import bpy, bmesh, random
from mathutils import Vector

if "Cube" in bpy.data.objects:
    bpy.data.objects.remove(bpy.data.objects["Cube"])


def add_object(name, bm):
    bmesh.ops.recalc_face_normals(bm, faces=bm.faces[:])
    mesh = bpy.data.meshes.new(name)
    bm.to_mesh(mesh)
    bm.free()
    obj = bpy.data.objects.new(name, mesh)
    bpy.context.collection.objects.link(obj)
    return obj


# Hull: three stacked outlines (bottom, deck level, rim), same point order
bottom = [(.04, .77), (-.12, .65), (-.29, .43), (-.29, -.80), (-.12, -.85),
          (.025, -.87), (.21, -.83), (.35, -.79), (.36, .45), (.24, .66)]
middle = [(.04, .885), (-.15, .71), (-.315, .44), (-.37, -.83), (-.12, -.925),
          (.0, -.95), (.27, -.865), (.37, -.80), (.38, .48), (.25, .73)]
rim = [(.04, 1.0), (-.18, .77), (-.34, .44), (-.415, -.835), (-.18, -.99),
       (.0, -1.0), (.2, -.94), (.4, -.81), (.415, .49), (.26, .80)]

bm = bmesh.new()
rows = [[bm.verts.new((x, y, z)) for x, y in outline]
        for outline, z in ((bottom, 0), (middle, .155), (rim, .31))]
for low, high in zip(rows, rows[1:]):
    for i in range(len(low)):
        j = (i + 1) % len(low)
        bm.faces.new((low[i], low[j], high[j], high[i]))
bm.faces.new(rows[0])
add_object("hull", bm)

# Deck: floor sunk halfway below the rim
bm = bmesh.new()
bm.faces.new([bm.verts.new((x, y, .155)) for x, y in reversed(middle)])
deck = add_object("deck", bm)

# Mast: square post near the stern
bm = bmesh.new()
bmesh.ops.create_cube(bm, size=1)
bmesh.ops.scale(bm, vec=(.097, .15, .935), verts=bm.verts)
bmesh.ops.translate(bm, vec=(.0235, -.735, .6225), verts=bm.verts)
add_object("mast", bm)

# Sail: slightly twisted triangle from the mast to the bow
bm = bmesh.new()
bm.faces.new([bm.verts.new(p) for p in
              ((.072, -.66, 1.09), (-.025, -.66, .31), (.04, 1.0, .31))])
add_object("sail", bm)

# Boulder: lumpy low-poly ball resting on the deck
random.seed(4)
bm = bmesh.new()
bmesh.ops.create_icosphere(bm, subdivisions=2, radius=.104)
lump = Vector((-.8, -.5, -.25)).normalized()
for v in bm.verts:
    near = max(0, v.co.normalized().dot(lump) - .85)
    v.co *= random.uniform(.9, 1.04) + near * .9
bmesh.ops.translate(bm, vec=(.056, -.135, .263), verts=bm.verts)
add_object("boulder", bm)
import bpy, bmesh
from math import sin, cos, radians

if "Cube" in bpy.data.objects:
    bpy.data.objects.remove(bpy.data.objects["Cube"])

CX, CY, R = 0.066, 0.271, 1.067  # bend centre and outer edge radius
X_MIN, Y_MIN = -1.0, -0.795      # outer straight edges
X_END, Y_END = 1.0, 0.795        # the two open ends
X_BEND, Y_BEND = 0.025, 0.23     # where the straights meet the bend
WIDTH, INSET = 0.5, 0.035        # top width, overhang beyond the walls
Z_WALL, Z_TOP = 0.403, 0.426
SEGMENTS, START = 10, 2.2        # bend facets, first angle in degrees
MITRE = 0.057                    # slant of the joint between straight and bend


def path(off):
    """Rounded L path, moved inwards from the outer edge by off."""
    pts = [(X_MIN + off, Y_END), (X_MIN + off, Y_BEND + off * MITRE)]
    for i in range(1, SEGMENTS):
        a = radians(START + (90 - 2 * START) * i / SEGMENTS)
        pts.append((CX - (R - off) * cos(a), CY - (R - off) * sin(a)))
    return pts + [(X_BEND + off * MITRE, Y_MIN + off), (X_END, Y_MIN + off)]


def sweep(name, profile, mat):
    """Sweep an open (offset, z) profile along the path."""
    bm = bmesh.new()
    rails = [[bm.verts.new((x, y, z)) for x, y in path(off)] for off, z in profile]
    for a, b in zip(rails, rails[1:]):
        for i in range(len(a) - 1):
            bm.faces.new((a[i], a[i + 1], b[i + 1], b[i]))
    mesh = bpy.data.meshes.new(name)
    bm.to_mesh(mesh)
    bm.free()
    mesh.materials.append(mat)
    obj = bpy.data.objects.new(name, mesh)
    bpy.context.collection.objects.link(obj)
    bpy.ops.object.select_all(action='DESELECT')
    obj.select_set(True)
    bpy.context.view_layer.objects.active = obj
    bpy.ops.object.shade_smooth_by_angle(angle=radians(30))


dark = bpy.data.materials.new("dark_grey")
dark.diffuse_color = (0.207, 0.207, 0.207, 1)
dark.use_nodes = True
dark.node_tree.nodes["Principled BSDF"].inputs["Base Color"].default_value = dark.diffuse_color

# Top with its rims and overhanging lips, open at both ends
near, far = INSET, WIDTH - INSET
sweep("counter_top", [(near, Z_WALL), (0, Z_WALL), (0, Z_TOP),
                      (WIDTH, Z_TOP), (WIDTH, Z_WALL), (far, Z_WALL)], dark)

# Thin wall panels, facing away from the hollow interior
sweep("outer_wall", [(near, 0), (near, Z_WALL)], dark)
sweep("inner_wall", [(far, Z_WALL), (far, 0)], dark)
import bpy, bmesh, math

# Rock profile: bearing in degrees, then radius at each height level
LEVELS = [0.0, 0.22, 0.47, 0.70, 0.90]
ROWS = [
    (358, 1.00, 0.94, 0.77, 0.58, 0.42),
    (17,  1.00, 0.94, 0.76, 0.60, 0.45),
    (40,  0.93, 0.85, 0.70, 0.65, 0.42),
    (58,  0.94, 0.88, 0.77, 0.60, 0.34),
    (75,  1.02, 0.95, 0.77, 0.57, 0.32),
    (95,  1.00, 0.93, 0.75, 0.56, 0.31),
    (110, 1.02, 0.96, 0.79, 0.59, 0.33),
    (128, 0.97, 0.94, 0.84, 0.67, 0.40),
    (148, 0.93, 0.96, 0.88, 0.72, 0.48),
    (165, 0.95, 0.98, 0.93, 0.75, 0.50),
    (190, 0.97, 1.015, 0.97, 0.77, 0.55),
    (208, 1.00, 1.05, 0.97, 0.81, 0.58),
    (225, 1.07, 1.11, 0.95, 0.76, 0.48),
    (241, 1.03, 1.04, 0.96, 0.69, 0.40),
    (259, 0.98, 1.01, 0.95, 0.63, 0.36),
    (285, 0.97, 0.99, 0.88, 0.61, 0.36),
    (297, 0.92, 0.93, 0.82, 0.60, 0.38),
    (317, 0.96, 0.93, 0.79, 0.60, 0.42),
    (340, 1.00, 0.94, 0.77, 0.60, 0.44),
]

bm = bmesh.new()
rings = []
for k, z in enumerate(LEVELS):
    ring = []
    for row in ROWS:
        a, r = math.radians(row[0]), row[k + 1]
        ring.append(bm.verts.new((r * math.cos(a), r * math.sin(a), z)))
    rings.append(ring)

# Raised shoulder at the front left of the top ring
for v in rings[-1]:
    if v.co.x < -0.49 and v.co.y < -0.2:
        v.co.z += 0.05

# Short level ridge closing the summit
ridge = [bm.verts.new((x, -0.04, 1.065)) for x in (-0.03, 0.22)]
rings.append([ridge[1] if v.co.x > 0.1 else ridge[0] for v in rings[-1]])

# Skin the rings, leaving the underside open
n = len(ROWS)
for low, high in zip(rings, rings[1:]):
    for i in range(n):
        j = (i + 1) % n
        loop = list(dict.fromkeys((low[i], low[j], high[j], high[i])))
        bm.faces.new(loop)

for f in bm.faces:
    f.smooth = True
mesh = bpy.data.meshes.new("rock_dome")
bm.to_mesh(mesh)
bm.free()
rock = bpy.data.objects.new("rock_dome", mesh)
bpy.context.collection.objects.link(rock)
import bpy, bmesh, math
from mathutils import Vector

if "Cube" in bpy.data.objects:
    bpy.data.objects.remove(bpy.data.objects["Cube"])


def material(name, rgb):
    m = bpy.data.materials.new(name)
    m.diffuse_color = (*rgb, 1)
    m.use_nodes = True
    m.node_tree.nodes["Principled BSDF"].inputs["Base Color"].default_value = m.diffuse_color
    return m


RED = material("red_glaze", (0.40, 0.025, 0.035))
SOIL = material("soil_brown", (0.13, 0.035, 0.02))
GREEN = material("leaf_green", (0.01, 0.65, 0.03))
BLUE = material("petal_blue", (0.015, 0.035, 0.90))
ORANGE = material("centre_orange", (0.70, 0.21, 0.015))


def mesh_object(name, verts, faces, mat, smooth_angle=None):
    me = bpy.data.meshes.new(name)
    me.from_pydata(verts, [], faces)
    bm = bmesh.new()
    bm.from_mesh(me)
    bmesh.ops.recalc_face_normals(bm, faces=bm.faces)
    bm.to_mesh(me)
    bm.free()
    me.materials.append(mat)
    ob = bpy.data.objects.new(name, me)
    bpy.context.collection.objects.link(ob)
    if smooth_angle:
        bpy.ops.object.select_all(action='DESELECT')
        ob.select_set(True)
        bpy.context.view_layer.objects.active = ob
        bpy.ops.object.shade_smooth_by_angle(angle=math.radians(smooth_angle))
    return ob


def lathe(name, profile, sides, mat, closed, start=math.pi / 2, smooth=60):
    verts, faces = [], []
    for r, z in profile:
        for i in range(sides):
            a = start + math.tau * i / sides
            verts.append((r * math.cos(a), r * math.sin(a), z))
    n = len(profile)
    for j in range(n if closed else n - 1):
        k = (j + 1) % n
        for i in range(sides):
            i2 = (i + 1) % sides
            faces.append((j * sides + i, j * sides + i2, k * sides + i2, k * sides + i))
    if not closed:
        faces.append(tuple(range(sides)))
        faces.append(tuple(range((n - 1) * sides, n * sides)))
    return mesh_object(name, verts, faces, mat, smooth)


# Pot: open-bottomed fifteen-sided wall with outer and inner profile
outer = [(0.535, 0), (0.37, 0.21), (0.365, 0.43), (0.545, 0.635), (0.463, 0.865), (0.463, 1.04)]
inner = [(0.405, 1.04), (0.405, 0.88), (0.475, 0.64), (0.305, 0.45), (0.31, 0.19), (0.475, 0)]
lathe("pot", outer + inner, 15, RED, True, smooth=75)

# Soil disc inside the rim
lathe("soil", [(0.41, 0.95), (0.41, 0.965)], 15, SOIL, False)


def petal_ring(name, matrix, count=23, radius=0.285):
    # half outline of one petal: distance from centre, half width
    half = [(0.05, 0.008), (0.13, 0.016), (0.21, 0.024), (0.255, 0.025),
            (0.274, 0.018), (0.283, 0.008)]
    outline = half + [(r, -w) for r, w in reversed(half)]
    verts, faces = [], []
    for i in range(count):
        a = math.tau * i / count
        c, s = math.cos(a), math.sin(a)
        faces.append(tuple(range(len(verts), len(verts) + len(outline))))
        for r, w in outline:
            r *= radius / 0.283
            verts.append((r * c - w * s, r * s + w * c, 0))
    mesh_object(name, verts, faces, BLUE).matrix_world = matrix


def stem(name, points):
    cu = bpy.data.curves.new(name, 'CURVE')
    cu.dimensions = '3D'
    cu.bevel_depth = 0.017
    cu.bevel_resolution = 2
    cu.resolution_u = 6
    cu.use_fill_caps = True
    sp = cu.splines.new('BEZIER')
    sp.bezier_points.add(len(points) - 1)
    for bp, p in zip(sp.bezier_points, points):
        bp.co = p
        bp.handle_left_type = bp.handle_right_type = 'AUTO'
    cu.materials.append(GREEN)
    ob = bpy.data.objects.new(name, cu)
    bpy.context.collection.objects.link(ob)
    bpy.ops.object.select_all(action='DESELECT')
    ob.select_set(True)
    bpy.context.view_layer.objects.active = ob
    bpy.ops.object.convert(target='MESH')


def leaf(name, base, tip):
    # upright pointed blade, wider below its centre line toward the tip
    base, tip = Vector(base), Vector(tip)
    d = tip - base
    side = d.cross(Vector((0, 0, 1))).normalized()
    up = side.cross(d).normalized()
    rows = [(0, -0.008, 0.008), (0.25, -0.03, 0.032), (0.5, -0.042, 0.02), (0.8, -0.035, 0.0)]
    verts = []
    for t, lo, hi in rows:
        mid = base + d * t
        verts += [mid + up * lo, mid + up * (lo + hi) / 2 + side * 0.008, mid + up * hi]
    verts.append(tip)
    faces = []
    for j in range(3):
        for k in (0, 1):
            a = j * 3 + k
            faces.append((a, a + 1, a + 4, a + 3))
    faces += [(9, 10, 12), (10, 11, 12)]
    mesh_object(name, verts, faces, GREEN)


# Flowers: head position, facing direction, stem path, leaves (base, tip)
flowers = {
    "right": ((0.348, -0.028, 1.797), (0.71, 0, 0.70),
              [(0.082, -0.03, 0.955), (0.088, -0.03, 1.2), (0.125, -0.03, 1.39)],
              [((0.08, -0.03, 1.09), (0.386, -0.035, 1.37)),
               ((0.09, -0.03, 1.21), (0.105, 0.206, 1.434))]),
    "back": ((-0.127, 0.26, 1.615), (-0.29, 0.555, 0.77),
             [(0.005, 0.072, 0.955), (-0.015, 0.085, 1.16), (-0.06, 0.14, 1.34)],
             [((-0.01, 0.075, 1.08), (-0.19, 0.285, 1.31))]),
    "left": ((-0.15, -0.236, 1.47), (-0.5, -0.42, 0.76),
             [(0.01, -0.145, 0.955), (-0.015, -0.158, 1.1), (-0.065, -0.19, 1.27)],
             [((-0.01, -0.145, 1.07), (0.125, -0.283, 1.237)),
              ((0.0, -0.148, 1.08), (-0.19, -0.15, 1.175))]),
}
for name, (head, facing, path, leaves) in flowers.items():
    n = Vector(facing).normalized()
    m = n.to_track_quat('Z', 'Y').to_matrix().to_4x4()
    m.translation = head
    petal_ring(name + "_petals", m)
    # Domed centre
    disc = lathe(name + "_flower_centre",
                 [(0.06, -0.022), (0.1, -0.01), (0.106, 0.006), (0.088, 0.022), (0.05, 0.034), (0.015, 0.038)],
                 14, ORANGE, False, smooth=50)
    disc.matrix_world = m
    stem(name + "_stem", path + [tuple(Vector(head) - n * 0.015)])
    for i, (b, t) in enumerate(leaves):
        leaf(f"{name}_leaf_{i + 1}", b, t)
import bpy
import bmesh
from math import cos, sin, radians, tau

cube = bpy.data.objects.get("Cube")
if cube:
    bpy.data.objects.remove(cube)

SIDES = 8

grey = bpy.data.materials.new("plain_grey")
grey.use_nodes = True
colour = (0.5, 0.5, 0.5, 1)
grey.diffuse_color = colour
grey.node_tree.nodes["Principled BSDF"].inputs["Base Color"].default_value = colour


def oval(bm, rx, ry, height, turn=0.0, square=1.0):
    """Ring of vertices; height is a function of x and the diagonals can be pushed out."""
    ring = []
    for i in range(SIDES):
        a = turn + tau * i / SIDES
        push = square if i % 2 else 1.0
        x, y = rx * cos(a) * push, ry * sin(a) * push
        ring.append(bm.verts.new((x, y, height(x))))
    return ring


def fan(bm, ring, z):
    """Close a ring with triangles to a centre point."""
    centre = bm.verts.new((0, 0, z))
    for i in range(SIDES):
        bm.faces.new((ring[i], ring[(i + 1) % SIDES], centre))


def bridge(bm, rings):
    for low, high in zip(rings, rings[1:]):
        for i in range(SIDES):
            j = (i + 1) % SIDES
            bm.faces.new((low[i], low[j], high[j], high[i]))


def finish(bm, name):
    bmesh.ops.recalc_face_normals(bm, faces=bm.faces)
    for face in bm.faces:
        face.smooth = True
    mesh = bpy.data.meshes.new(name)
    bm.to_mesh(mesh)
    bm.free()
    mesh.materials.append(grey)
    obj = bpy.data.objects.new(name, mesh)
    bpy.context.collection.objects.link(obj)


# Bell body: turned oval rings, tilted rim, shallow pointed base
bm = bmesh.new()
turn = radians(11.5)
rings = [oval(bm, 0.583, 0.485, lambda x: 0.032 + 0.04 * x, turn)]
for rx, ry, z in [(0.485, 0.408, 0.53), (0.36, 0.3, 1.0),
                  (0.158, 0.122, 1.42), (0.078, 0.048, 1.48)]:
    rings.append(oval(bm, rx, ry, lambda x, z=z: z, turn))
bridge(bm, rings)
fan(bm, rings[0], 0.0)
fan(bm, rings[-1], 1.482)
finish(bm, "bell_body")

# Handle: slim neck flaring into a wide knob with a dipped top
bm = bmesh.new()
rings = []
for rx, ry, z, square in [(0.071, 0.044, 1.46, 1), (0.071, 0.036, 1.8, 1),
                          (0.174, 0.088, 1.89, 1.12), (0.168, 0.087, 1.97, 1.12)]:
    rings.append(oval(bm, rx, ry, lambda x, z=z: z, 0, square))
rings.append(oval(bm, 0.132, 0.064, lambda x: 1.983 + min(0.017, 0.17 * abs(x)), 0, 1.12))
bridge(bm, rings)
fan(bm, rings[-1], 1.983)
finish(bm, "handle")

* * * * *

■ PROBLEM DETAILS ■
Check every line above for the word "radius" and copy those that have it.

■ EXPECTED OUTPUT ■
bmesh.ops.create_icosphere(bm, subdivisions=2, radius=.104)
CX, CY, R = 0.066, 0.271, 1.067  # bend centre and outer edge radius
# Rock profile: bearing in degrees, then radius at each height level
def petal_ring(name, matrix, count=23, radius=0.285):
            r *= radius / 0.283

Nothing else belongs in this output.